◆ **Working data**
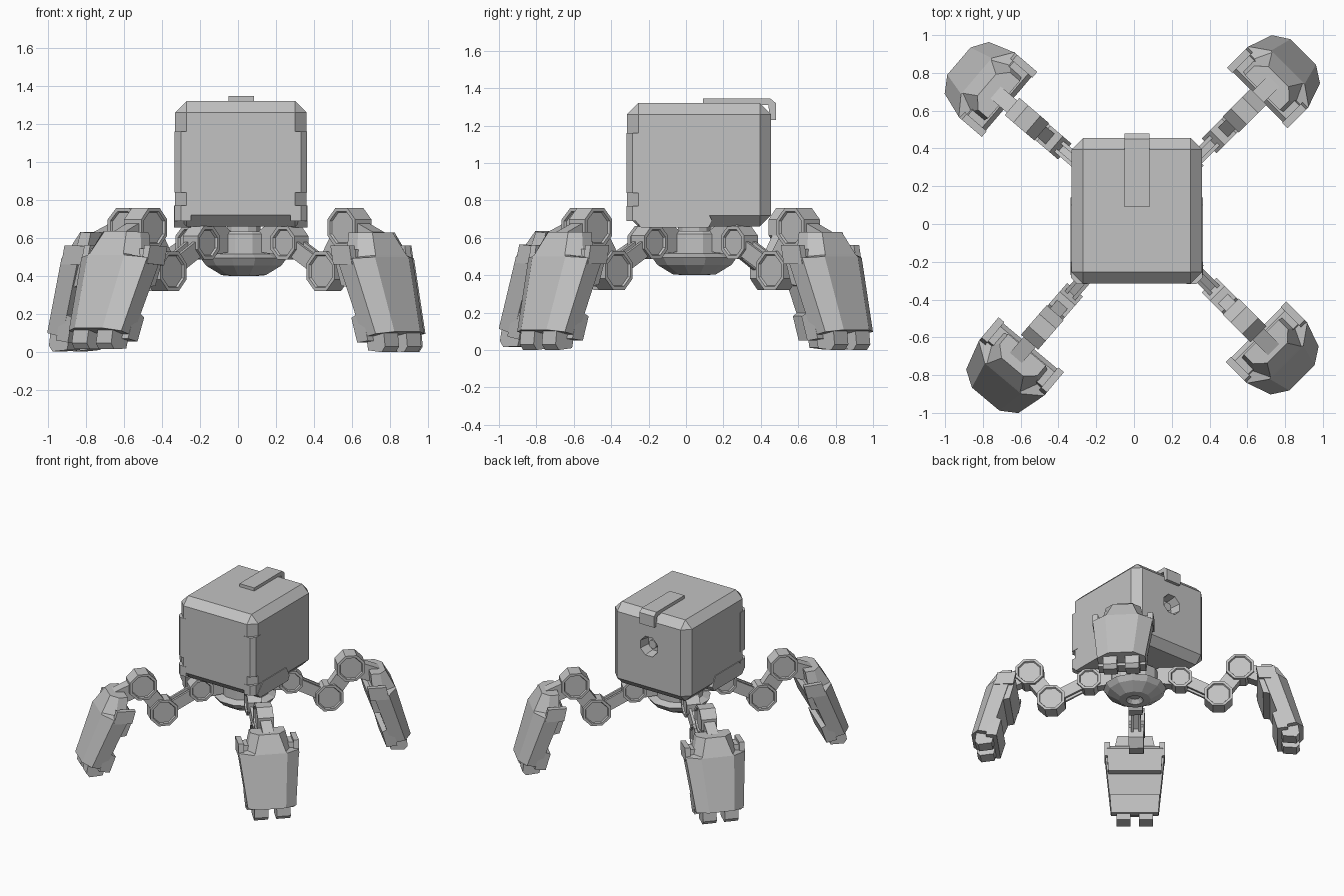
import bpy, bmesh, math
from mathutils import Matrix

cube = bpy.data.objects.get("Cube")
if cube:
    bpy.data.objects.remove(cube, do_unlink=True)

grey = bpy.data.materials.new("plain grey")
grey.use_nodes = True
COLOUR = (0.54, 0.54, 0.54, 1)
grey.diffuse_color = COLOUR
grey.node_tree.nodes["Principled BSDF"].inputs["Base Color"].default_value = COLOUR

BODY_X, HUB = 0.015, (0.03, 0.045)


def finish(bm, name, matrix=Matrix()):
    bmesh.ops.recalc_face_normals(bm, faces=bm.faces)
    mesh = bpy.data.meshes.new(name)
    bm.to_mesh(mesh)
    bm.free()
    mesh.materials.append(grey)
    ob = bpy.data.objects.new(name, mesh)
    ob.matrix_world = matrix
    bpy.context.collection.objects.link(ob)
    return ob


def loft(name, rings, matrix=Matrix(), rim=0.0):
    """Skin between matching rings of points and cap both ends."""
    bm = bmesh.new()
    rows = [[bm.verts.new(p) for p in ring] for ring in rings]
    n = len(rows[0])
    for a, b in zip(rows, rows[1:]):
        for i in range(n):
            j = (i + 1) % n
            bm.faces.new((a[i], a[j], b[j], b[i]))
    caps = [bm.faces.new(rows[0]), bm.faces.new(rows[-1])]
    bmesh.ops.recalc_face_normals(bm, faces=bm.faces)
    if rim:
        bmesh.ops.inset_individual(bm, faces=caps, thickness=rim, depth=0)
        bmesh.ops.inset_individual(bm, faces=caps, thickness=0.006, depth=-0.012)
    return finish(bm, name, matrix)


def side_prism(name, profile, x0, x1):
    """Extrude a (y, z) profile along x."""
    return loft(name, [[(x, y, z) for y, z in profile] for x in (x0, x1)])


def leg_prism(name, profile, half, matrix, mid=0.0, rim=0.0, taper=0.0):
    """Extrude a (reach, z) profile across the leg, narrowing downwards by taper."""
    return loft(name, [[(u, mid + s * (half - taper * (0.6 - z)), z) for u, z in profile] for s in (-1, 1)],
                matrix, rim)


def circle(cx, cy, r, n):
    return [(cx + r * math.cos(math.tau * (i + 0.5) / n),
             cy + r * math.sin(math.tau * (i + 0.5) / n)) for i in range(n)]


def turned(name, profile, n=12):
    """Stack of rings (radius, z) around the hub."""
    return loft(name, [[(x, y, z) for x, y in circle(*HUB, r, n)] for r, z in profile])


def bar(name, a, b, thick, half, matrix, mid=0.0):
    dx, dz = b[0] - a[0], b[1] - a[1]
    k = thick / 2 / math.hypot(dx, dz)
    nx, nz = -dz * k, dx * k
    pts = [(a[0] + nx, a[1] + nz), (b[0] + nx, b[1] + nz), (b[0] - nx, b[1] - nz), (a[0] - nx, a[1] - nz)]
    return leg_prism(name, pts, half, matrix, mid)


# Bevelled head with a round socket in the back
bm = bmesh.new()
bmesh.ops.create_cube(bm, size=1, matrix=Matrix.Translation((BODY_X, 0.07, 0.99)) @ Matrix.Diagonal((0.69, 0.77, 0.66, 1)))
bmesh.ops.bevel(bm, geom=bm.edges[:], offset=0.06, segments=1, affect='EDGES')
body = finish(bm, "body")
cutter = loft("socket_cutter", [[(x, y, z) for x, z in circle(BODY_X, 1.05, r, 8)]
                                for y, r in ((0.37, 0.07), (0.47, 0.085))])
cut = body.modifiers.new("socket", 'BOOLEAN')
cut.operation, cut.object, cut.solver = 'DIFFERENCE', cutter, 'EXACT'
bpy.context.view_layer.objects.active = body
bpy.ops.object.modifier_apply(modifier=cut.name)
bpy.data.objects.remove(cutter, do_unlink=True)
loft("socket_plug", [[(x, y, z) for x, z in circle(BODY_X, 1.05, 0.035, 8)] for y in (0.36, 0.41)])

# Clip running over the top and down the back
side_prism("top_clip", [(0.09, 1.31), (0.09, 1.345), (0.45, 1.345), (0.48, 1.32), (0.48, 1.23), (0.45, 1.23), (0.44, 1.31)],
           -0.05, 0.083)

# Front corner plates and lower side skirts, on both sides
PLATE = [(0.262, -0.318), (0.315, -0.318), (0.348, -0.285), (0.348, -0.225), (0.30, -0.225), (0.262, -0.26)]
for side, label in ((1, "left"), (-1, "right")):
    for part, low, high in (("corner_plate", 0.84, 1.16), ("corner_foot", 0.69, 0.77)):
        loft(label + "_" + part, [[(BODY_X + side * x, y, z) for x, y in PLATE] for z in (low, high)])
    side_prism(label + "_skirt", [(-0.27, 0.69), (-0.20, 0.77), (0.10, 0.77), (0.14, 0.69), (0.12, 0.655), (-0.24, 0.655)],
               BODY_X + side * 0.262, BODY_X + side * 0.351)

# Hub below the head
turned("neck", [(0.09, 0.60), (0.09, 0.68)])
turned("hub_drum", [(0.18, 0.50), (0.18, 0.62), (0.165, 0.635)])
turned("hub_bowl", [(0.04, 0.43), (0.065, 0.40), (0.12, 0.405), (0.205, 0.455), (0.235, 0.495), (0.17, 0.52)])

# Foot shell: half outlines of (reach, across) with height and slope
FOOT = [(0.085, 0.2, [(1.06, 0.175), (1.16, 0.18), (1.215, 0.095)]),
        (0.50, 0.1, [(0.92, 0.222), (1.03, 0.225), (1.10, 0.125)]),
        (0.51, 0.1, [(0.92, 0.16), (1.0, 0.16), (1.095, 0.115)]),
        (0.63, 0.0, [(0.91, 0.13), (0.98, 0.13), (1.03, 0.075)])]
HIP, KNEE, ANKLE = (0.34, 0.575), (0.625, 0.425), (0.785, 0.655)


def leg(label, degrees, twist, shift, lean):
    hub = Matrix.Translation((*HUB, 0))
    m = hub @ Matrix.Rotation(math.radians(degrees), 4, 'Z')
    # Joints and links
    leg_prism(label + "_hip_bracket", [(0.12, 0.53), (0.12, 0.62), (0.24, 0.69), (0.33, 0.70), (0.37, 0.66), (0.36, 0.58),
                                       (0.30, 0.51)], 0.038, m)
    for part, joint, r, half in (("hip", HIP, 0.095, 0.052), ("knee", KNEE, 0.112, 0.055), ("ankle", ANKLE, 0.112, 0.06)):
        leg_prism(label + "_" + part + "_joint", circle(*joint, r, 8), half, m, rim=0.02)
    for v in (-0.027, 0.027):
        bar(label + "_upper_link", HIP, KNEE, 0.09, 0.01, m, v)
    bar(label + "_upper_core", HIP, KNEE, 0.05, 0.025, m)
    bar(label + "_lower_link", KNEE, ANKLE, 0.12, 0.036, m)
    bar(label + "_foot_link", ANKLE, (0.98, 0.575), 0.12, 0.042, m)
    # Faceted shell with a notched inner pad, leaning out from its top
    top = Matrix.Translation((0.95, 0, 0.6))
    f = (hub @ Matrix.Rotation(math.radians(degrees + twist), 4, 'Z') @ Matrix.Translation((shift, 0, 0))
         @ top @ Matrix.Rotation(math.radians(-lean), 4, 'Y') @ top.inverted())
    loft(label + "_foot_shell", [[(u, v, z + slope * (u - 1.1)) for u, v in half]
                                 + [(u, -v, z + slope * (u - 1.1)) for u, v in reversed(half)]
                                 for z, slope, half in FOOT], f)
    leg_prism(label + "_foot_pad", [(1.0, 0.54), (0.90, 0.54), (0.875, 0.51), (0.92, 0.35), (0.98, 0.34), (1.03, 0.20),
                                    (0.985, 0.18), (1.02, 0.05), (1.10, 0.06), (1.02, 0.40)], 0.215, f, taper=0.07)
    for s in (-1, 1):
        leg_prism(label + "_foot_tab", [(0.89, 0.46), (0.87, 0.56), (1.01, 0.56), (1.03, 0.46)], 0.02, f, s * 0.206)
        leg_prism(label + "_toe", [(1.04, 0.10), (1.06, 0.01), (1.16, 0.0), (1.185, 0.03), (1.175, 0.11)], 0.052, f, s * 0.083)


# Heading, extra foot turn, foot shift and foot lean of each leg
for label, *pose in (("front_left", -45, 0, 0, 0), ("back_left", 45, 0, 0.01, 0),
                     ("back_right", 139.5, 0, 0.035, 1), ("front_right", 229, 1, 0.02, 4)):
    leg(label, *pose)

...

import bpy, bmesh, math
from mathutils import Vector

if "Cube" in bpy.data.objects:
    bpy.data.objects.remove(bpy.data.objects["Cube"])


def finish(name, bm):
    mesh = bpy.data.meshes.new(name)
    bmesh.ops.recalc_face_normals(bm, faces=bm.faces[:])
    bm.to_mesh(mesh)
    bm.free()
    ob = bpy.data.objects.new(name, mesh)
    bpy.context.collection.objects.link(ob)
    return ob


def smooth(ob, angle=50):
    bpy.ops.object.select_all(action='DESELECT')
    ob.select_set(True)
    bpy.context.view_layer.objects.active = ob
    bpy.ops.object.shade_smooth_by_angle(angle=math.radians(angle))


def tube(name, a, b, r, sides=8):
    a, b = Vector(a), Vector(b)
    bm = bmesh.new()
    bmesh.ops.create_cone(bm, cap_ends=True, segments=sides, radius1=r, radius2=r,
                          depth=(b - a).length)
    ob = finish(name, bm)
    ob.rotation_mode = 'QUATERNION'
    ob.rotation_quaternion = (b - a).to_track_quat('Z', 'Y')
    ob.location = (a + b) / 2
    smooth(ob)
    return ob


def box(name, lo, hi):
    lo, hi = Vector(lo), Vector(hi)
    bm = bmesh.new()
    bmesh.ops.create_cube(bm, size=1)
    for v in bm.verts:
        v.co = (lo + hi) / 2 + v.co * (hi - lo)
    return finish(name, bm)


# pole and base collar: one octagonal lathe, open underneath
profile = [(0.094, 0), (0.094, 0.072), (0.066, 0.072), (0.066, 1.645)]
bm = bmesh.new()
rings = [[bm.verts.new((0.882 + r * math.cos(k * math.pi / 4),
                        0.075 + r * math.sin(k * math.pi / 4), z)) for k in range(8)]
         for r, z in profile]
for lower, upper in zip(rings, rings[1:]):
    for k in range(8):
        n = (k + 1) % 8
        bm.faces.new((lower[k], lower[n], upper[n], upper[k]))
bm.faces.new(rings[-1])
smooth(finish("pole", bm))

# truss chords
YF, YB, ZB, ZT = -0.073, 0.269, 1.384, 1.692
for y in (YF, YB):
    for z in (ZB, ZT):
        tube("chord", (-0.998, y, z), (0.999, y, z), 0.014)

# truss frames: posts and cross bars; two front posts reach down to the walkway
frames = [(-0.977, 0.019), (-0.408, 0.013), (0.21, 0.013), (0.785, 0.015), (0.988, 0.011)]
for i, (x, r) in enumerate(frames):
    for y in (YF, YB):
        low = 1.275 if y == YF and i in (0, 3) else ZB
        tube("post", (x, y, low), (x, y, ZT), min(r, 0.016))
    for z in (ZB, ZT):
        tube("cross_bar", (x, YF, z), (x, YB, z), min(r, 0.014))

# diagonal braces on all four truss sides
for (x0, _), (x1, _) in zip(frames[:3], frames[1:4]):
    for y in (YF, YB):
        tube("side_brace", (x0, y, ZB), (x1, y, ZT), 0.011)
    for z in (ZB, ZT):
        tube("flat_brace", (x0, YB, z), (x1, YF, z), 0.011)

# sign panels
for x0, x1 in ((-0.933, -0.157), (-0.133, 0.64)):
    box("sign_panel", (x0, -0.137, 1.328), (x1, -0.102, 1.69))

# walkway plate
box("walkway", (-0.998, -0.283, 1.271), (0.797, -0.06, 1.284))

==

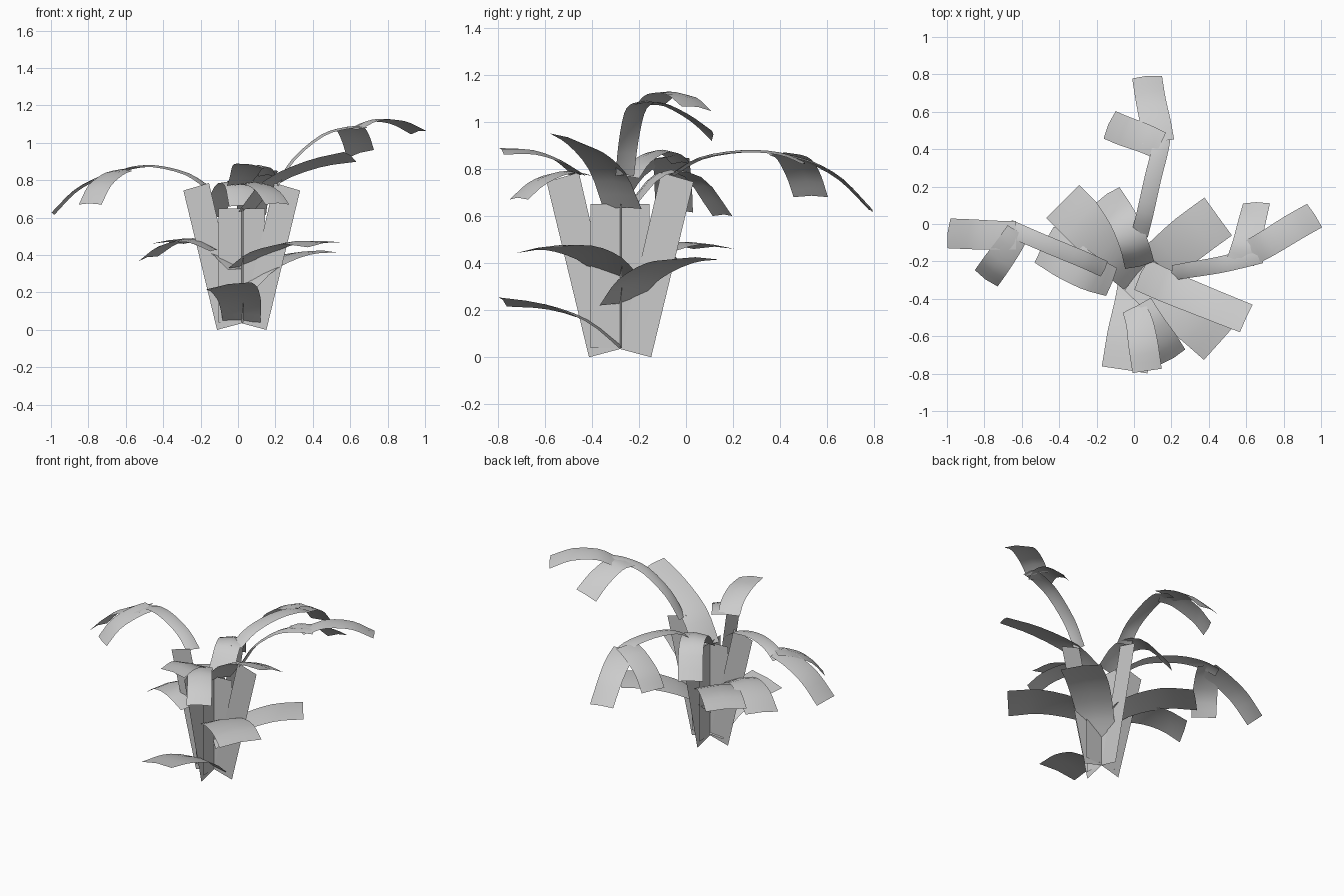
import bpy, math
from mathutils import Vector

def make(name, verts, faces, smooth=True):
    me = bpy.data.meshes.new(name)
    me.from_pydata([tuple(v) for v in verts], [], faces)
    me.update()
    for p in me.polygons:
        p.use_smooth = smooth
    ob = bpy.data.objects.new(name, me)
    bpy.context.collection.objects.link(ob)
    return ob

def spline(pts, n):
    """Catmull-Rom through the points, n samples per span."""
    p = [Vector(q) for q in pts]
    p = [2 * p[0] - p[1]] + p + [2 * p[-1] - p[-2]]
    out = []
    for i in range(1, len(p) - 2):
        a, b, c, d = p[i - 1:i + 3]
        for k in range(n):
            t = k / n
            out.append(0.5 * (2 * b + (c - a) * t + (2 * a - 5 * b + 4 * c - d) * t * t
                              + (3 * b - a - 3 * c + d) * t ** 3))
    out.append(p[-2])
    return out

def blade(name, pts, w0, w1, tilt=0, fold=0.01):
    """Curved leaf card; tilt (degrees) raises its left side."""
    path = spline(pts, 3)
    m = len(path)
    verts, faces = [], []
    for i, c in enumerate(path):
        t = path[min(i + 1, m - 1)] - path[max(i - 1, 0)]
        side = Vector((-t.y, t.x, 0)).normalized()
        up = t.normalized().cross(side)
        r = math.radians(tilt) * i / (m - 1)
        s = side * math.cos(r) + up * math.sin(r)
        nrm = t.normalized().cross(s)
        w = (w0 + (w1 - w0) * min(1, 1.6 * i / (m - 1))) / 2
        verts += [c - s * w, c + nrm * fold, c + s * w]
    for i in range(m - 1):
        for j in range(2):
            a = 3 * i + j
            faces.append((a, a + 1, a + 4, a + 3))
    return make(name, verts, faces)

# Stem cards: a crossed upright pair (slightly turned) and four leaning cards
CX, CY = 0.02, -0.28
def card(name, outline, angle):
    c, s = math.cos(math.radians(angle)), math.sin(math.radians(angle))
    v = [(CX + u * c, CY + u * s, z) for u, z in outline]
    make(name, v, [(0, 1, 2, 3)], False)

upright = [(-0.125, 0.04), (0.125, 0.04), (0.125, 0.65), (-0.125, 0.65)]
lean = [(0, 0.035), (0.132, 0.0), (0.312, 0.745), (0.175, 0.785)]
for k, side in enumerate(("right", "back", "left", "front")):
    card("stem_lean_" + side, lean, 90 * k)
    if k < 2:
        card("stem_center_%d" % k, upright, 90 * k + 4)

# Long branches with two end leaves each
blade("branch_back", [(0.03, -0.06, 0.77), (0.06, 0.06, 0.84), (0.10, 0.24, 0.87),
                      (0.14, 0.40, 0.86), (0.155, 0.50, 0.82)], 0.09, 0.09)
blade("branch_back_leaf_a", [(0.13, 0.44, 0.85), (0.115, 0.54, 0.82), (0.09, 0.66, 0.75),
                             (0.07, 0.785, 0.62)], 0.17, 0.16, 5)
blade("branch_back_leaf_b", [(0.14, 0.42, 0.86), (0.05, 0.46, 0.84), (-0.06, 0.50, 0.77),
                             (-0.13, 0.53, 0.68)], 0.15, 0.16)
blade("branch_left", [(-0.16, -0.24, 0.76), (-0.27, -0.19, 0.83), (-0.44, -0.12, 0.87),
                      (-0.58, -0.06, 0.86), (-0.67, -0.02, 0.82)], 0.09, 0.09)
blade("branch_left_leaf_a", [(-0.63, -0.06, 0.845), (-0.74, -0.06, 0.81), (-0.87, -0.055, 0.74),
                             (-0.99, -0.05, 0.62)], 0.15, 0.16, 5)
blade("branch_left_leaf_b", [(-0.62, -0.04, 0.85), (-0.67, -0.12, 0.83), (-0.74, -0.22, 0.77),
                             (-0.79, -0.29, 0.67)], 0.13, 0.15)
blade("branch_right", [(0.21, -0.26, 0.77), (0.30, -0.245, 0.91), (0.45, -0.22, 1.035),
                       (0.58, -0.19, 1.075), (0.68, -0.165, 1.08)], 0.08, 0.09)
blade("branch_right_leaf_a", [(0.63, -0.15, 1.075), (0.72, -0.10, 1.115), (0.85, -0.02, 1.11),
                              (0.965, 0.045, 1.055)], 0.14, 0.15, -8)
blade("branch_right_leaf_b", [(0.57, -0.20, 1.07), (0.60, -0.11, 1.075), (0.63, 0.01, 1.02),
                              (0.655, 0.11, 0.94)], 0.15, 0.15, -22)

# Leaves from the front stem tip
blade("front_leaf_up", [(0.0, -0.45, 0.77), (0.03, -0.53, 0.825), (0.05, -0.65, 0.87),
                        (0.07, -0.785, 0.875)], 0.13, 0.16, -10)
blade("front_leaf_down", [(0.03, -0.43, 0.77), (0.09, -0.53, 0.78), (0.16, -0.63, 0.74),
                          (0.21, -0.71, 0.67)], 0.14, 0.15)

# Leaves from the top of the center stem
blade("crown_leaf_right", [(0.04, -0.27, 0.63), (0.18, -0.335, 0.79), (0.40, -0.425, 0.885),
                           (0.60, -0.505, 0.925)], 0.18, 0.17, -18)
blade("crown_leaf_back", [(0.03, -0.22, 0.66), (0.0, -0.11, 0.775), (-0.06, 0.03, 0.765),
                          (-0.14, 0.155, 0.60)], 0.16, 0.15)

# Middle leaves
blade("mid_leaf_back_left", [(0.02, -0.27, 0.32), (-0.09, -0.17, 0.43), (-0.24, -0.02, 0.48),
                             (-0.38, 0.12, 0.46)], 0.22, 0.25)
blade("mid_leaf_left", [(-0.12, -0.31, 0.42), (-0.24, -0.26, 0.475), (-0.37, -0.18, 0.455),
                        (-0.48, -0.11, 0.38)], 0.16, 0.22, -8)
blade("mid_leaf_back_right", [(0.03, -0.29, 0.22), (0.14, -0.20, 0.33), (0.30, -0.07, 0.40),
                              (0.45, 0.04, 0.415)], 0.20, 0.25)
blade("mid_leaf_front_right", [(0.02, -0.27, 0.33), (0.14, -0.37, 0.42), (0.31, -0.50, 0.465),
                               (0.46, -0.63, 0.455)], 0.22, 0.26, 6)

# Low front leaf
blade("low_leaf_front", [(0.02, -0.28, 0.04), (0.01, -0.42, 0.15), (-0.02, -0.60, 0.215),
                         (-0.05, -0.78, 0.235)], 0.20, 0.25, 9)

◆ **Work task**
Find each line above that contains "remove", and copy those lines.

◆ **Written answer**
    bpy.data.objects.remove(cube, do_unlink=True)
bpy.data.objects.remove(cutter, do_unlink=True)
    bpy.data.objects.remove(bpy.data.objects["Cube"])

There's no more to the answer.